Exile (liu 流, also called fang 放, qian 遷, xi 徙, qianliu 遣流, liupei 流配 or peiliu 配流) was a common means of punishment in ancient China. Delinquents were sent to remote border regions, where they served in military garrisons in compulsory labour, or as soldiers. Reports about exile in the wilderness are found in the oldest history books. Tang the Perfect 成湯, for instance, vanquished King Jie 桀 of the Xia dynasty 夏 (21th - 17th cent. BCE), and sent him into exile in Nanchao 南巢, together with his consort Mo Xi 末喜. Yi Yin 伊尹, a regent of the early Shang dynasty 商 (17th-11th cent. BCE), sent King Tai Jia 太甲 (trad. r. 1753-1721) to Tonggong 桐宮 to repent his tyrannic behaviour. King Li 周厲王 (r. 878-841 BCE) of the Zhou dynasty 周 (11th cent.-221 BCE) was forced by his nobles into labour exile in Yi 彘.

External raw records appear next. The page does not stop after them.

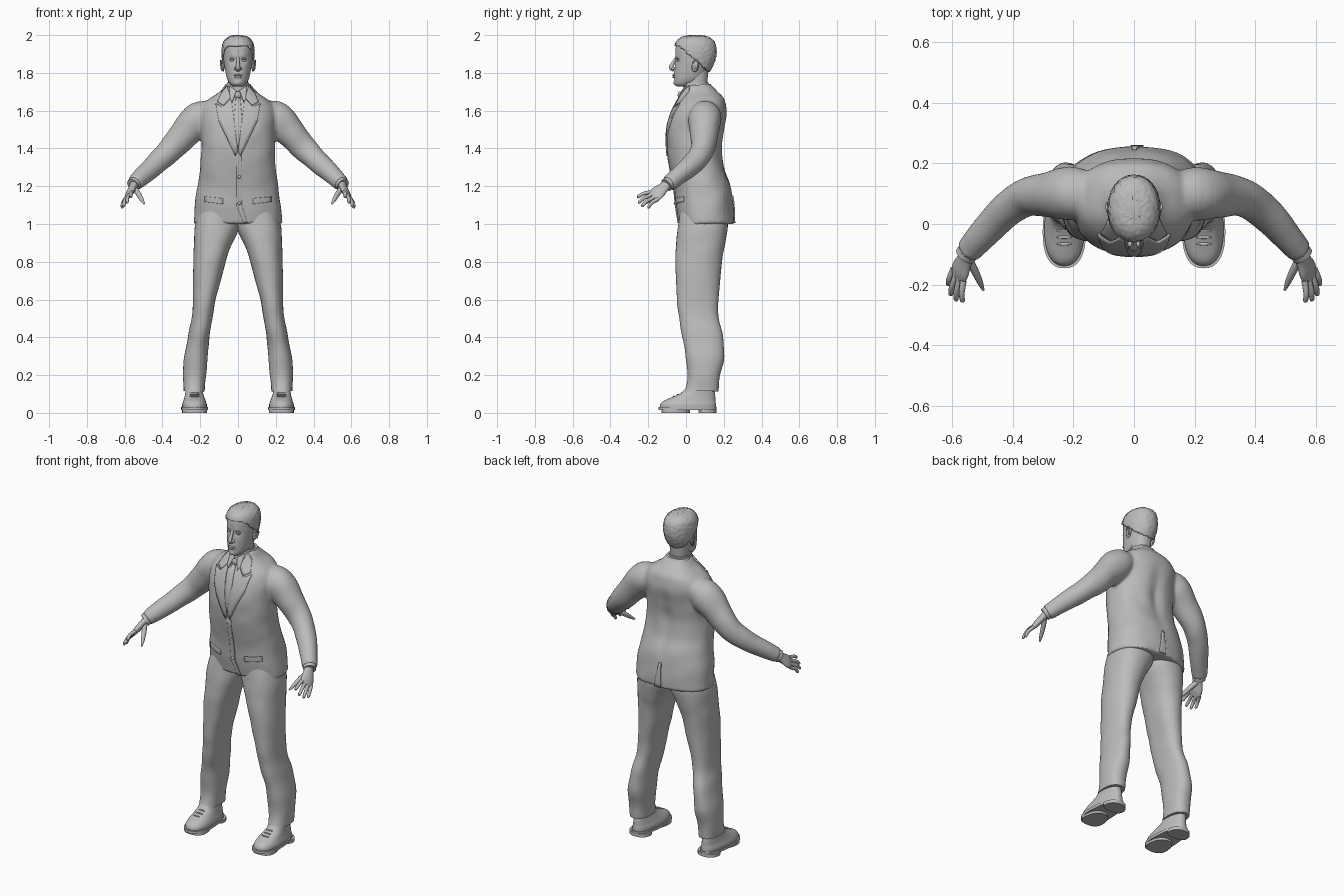
import bpy, bmesh, math, random
from mathutils import Vector, Matrix, noise
from mathutils.bvhtree import BVHTree

random.seed(4)
cube = bpy.data.objects.get("Cube")
if cube:
    bpy.data.objects.remove(cube, do_unlink=True)

grey = bpy.data.materials.new("plain grey")
grey.use_nodes = True
grey.diffuse_color = (0.5, 0.5, 0.5, 1)
grey.node_tree.nodes["Principled BSDF"].inputs["Base Color"].default_value = (0.5, 0.5, 0.5, 1)


def spline(rows, steps=5):
    """Smoothly interpolate rows of numbers."""
    out = []
    for i in range(len(rows) - 1):
        a, b, c, d = rows[max(i - 1, 0)], rows[i], rows[i + 1], rows[min(i + 2, len(rows) - 1)]
        for k in range(steps):
            t = k / steps
            out.append([q + t * ((r - p) + t * ((2 * p - 5 * q + 4 * r - s) + t * (3 * (q - r) + s - p))) / 2
                        for p, q, r, s in zip(a, b, c, d)])
    return out + [list(rows[-1])]


def skin(bm, rings):
    """Bridge rings of points and cap both ends."""
    loops = [[bm.verts.new(p) for p in ring] for ring in rings]
    n = len(loops[0])
    for a, b in zip(loops, loops[1:]):
        for i in range(n):
            bm.faces.new((a[i], a[(i + 1) % n], b[(i + 1) % n], b[i]))
    bm.faces.new(loops[0][::-1])
    bm.faces.new(loops[-1])
    bmesh.ops.recalc_face_normals(bm, faces=bm.faces)
    bm.normal_update()


def rounded(n, power):
    for i in range(n):
        a = 2 * math.pi * i / n
        c, s = math.cos(a), math.sin(a)
        yield math.copysign(abs(c) ** (2 / power), c), math.copysign(abs(s) ** (2 / power), s)


def stack(bm, rows, power=2.2, taper=0, n=40, steps=5):
    """Horizontal sections: x min, x max, y front, y back, z."""
    skin(bm, [[((x0 + x1) / 2 + (x1 - x0) / 2 * u * (1 - taper * v), (y0 + y1) / 2 + (y1 - y0) / 2 * v, z)
               for u, v in rounded(n, power)] for x0, x1, y0, y1, z in spline(rows, steps)])


def tube(bm, rows, ref=(0, 1, 0), side=1, n=24, steps=5):
    """Sections along a path: x, y, z, radius along ref, radius across it."""
    rows = spline(rows, steps)
    pts = [Vector(r[:3]) for r in rows]
    rings = []
    for i, (p, r) in enumerate(zip(pts, rows)):
        t = (pts[min(i + 1, len(pts) - 1)] - pts[max(i - 1, 0)]).normalized()
        u = Vector(ref)
        u = (u - t * u.dot(t)).normalized()
        w = t.cross(u)
        ring = [p + u * r[3] * a + w * r[4] * b for a, b in rounded(n, 2)]
        rings.append([(side * q.x, q.y, q.z) for q in ring])
    skin(bm, rings)


def ball(bm, loc, size, turn=0):
    m = Matrix.Translation(loc) @ Matrix.Rotation(turn, 4, 'X') @ Matrix.Diagonal((*size, 1))
    bmesh.ops.create_uvsphere(bm, u_segments=20, v_segments=12, radius=1, matrix=m)


def folds(bm, amount, scale):
    for v in bm.verts:
        v.co += v.normal * amount * noise.noise(v.co * scale)


def finish(bm, name, mirror=False, angle=45):
    me = bpy.data.meshes.new(name)
    bm.to_mesh(me)
    bm.free()
    me.materials.append(grey)
    ob = bpy.data.objects.new(name, me)
    bpy.context.collection.objects.link(ob)
    bpy.ops.object.select_all(action='DESELECT')
    ob.select_set(True)
    bpy.context.view_layer.objects.active = ob
    bpy.ops.object.shade_smooth_by_angle(angle=math.radians(angle))
    if mirror:
        ob.modifiers.new("mirror", 'MIRROR').use_mirror_merge = False
    return ob


# Jacket: body with a spine groove, plus sleeves, blended into one cloth surface
bm = bmesh.new()
stack(bm, [(-w, w, f, b, z) for w, f, b, z in [
    (.235, -.04, .255, 1), (.228, -.055, .252, 1.1), (.213, -.066, .238, 1.2), (.2, -.086, .205, 1.3),
    (.195, -.1, .195, 1.4), (.197, -.1, .205, 1.5), (.2, -.08, .217, 1.58), (.185, -.058, .212, 1.63),
    (.15, -.036, .2, 1.665), (.1, -.018, .165, 1.7), (.068, 0, .13, 1.735)]], power=2.3, n=64)
for v in bm.verts:
    if v.co.y > .1:
        v.co.y -= .016 * math.exp(-(v.co.x / .035) ** 2 - ((v.co.z - 1.38) / .15) ** 2)
body = BVHTree.FromBMesh(bm)
sleeve = [(.1, .1, 1.6, .06, .05), (.2, .1, 1.56, .088, .092), (.28, .096, 1.48, .076, .08),
          (.36, .086, 1.39, .062, .067), (.45, .02, 1.305, .056, .056), (.548, -.092, 1.215, .043, .043)]
for side in (1, -1):
    tube(bm, sleeve, side=side)
folds(bm, .004, 11)
jacket = finish(bm, "jacket")
mod = jacket.modifiers.new("blend", 'REMESH')
mod.mode, mod.voxel_size, mod.use_smooth_shade = 'VOXEL', .009, True
mod = jacket.modifiers.new("soften", 'SMOOTH')
mod.iterations, mod.factor = 5, .5


def plate(name, outline, lift=.003, thick=.008, front=True, mirror=False):
    """Flat outline in x and z, laid on the jacket body."""
    bm = bmesh.new()
    bm.faces.new([bm.verts.new((x, 0, z)) for x, z in outline])
    bmesh.ops.triangulate(bm, faces=bm.faces[:])
    bmesh.ops.subdivide_edges(bm, edges=bm.edges[:], cuts=5, use_grid_fill=True)
    d = 1 if front else -1
    for v in bm.verts:
        hit = body.ray_cast(Vector((v.co.x, -d, v.co.z)), Vector((0, d, 0)))[0]
        v.co = (hit or body.find_nearest(v.co)[0]) - Vector((0, d * lift, 0))
    ob = finish(bm, name, mirror)
    mod = ob.modifiers.new("thickness", 'SOLIDIFY')
    mod.thickness, mod.offset = thick, 0


# Jacket details
plate("lapels", [(.036, 1.665), (.078, 1.618), (.118, 1.637), (.1, 1.54), (.014, 1.36), (0, 1.385)], mirror=True)
plate("jacket_collar", [(.058, 1.73), (.085, 1.7), (.108, 1.645), (.076, 1.628), (.036, 1.67)], mirror=True)
plate("front_overlap", [(-.006, 1.39), (.018, 1.36), (.02, 1.1), (.05, 1.005), (.03, 1.005), (-.008, 1.1)], .001, .006)
plate("pocket_flaps", [(.08, 1.135), (.175, 1.145), (.175, 1.118), (.08, 1.106)], .002, .008, mirror=True)
plate("back_vent", [(-.006, 1.15), (.008, 1.15), (.032, 1.004), (-.012, 1.004)], .002, .008, front=False)
plate("tie", [(-.011, 1.67), (.011, 1.67), (.024, 1.54), (0, 1.39), (-.024, 1.54)], .002, .008)
plate("shirt_collar_points", [(.008, 1.705), (.045, 1.73), (.042, 1.66), (.03, 1.645)], .004, .008, mirror=True)
bm = bmesh.new()
ball(bm, (0, -.032, 1.682), (.017, .012, .02))
finish(bm, "tie_knot")
bm = bmesh.new()
for z in (1.25, 1.11):
    hit = body.ray_cast(Vector((.006, -1, z)), Vector((0, 1, 0)))[0]
    ball(bm, hit, (.01, .009, .01))
finish(bm, "buttons")
bm = bmesh.new()
stack(bm, [(-.085, .085, .035, .15, 1.69), (-.075, .075, .025, .142, 1.72), (-.066, .066, .022, .13, 1.742)])
finish(bm, "collar_stand")
bm = bmesh.new()
stack(bm, [(-.064, .064, -.016, .122, 1.69), (-.058, .058, -.012, .118, 1.75)])
finish(bm, "shirt_collar")

# Trousers
bm = bmesh.new()
stack(bm, [(.0, .2, -.03, .2, 1.08), (-.012, .225, -.04, .222, 1), (.028, .232, -.05, .207, .9),
           (.062, .236, -.055, .19, .8), (.115, .237, -.05, .172, .6), (.135, .248, -.035, .175, .5),
           (.152, .265, -.02, .195, .4), (.162, .282, 0, .2, .3), (.17, .29, .008, .182, .2),
           (.176, .289, -.008, .17, .115)], power=2.3)
folds(bm, .006, 9)
finish(bm, "trouser_legs", mirror=True)

# Shoes: upper, welt, ball of the sole, heel and laces
bm = bmesh.new()
stack(bm, [(.166, .294, -.138, .158, .024), (.166, .294, -.136, .158, .045), (.172, .288, -.118, .156, .064),
           (.18, .282, -.07, .155, .085), (.187, .278, -.02, .152, .11), (.19, .275, .01, .15, .15)], 2.3, .14)
finish(bm, "shoe_uppers", mirror=True)
bm = bmesh.new()
for y0, y1, z0, z1 in ((-.146, .162, .014, .03), (-.13, .02, 0, .02), (.065, .162, 0, .02)):
    inset = .006 if z0 == 0 else 0
    stack(bm, [(.16 + inset, .3 - inset, y0, y1, z0), (.16 + inset, .3 - inset, y0, y1, z1)], 2.4, .14, steps=1)
finish(bm, "shoe_soles", mirror=True)
bm = bmesh.new()
for k in range(3):
    ball(bm, (.23, -.066 + .022 * k, .088 + .009 * k), (.026, .005, .004))
finish(bm, "shoe_laces", mirror=True)

# Cuffs and hands
bm = bmesh.new()
tube(bm, [(.53, -.07, 1.232, .036, .036), (.556, -.104, 1.206, .036, .036)], steps=1)
finish(bm, "shirt_cuffs", mirror=True)
bm = bmesh.new()
across = Vector((.52, .63, -.58)).normalized()
tube(bm, [(.545, -.09, 1.22, .027, .023), (.557, -.117, 1.195, .03, .019), (.573, -.153, 1.163, .041, .017),
          (.582, -.178, 1.142, .035, .01)], ref=across)
knuckle = Vector((.579, -.168, 1.15))
tips = [(.566, -.258, 1.142), (.588, -.254, 1.112), (.606, -.236, 1.094), (.614, -.202, 1.086)]
for k, tip in enumerate(tips):
    base, tip = knuckle + across * (.021 * k - .0315), Vector(tip)
    bend = base.lerp(tip, .55) + Vector((.004, -.003, .006))
    tube(bm, [(*base, .011, .011), (*bend, .0095, .0095), (*base.lerp(tip, .93), .008, .008), (*tip, .003, .003)],
         ref=across, n=12, steps=4)
tube(bm, [(.55, -.11, 1.192, .015, .015), (.525, -.155, 1.156, .014, .013), (.508, -.192, 1.126, .01, .01),
          (.497, -.218, 1.106, .004, .004)], ref=across, n=12)
finish(bm, "hands", mirror=True)


# Head: stacked sections with sculpted brow, sockets, mouth and chin
def head_mesh():
    bm = bmesh.new()
    stack(bm, [(-w, w, f, b, z) for w, f, b, z in [
        (.026, -.045, .02, 1.728), (.043, -.06, .055, 1.742), (.058, -.061, .09, 1.77), (.067, -.061, .118, 1.81),
        (.074, -.058, .14, 1.85), (.078, -.056, .152, 1.89), (.078, -.055, .153, 1.93), (.07, -.044, .143, 1.962),
        (.048, -.018, .115, 1.983), (.018, .02, .075, 1.991)]], power=2.1, n=72, steps=6)
    bumps = [(.03, 1.868, .009, .014), (-.03, 1.868, .009, .014), (.028, 1.892, -.004, .015), (-.028, 1.892, -.004, .015),
             (0, 1.782, -.006, .02), (0, 1.745, -.005, .015), (0, 1.765, .004, .01)]
    for v in bm.verts:
        if v.co.y < .01:
            v.co.y += sum(d * math.exp(-((v.co.x - x) ** 2 + (v.co.z - z) ** 2) / r ** 2) for x, z, d, r in bumps)
    return bm


finish(head_mesh(), "head")
bm = bmesh.new()
stack(bm, [(-.058, .058, -.008, .115, 1.68), (-.053, .053, -.005, .112, 1.74), (-.054, .054, .0, .12, 1.82)])
finish(bm, "neck")

# Hair: the upper part of the head shell, raised and roughened
bm = head_mesh()
low = [f for f in bm.faces if f.calc_center_median().z
       < 1.94 - .9 * min(max(f.calc_center_median().y + .03, 0), .165)]
bmesh.ops.delete(bm, geom=low, context='FACES')
bm.normal_update()
for v in bm.verts:
    v.co += v.normal * (.006 + random.random() * .004)
hair = finish(bm, "hair", angle=60)
hair.modifiers.new("thickness", 'SOLIDIFY').thickness = .012

# Face features and ears
bm = bmesh.new()
tube(bm, [(0, -.052, 1.882, .006, .008), (0, -.066, 1.855, .009, .009), (0, -.079, 1.829, .012, .012),
          (0, -.064, 1.812, .006, .012)], ref=(0, 1, -.3))
for s in (1, -1):
    ball(bm, (s * .012, -.066, 1.823), (.009, .011, .008))
finish(bm, "nose")
bm = bmesh.new()
ball(bm, (0, -.065, 1.788), (.024, .007, .0055))
ball(bm, (0, -.065, 1.778), (.02, .007, .006))
finish(bm, "lips")
bm = bmesh.new()
ball(bm, (.03, -.037, 1.867), (.014, .012, .009))
ball(bm, (.03, -.039, 1.874), (.016, .012, .004))
finish(bm, "eyes", mirror=True)
bm = bmesh.new()
ball(bm, (.079, .05, 1.838), (.008, .019, .033), -.2)
bmesh.ops.create_uvsphere(bm, u_segments=12, v_segments=8, radius=.01, matrix=Matrix.Translation((.08, .042, 1.828)))
tube(bm, [(.084, .036, 1.852, .004, .004), (.09, .052, 1.868, .004, .004), (.092, .067, 1.85, .004, .004),
          (.086, .056, 1.815, .004, .004)], ref=(1, 0, 0), n=10)
finish(bm, "ears", mirror=True)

During the Qin period 秦 (221-206 BCE) it was possible to commute corporal punishment, like cutting off a foot, into lifelong exile in the borderlands. In 239 BCE, when the Lord of Chang'an 長安君 rebelled against the king of Qin, his officers were executed, but his subjects sent to Lintao 臨洮 in the western mountains. Shortly later, the retainers of the traitor Lao Ai 嫪毐, more than 4,000 families, were exiled to Shu 蜀 (Sichuan).
In the penal code of the Northern Qi dynasty 北齊 (550-577), exile was for the first time counted to the five capital punishments (wuxing 五刑), along with beating with the light stick (chi 笞), beating with the heavy stick (zhang 杖), penal servitude (tu 徒), and the death penalty (si 死). In this canon, it was just second to the death penalty. The Northern Zhou 北周 (557-581) introduced five levels of punishment, with different distances from the capital city (Chang'an 長安, i.e. modern Xi'an 西安, Shaanxi): liu weifu 流衛服 (2,500 li 里, see weights and measures), liu yaofu 流要服 (3,000 li), liu huangfu 流荒服 (3,500 li), liu zhenfu 流鎮服 (4,000 li), and liu fanfu 流蕃服 (4,500 li). The longest period of exile lasted six years.
The Sui dynasty 隋 (581-618) reduced this pattern to three levels (san liu 三流), namely 1,000 li, 1,500 li, and 2,000 li, and the period of sentence ranged from 2 years to 3 years. The Tang dynasty 唐 (618-907) extended the distances by 1,000 li each, but reduced the time of exilation, with the shortest counting one full year of labour, mainly in military garrisons in the borderland (see penal military service chongjun 充軍, also called peili 配隸 or peijun 配軍). Persons serving extraordinarily for three years were called such with "increased labour exile" (jia yiliu 加役流). In 632 Emperor Taizong 唐太宗 (r. 626-649) decreed that the death penalty could be commuted into increased labour exile.
In some cases exiled persons accommodated to their place of exile and after having served their sentence, requested to be registered in their "new home". This was called "permanent exile" (changliu 常流).
It was also possible to redeem (see redemption of punishments) the penalty of exile by donating copper to the authorities. This was allowed because the state needed copper for the production of coins. Exile in 2,000 li distance was redeemable by contributing 80 jin 斤 (see weights and measures) of copper, 2,500 li by 90 jin, and 3,000 li by 100 jin of copper.
The Song dynasty 宋 (960-1279) followed these regulations, but added to the punishment blows with the heavy stick: 17 blows on the back for 2,000 li, 18 for 2,500, and 20 for labour exile in 3,000 li. The penal code of the Yuan dynasty 元 (1279-1368) did not provide exile. The Ming 明 (1368-1644) and Qing 清 (1644-1911) dynasties raised the redemption sums (30, 33, and 36 strings of copper) as well as the number of blows, with 100 in all cases, because the length of exile was always 3 years.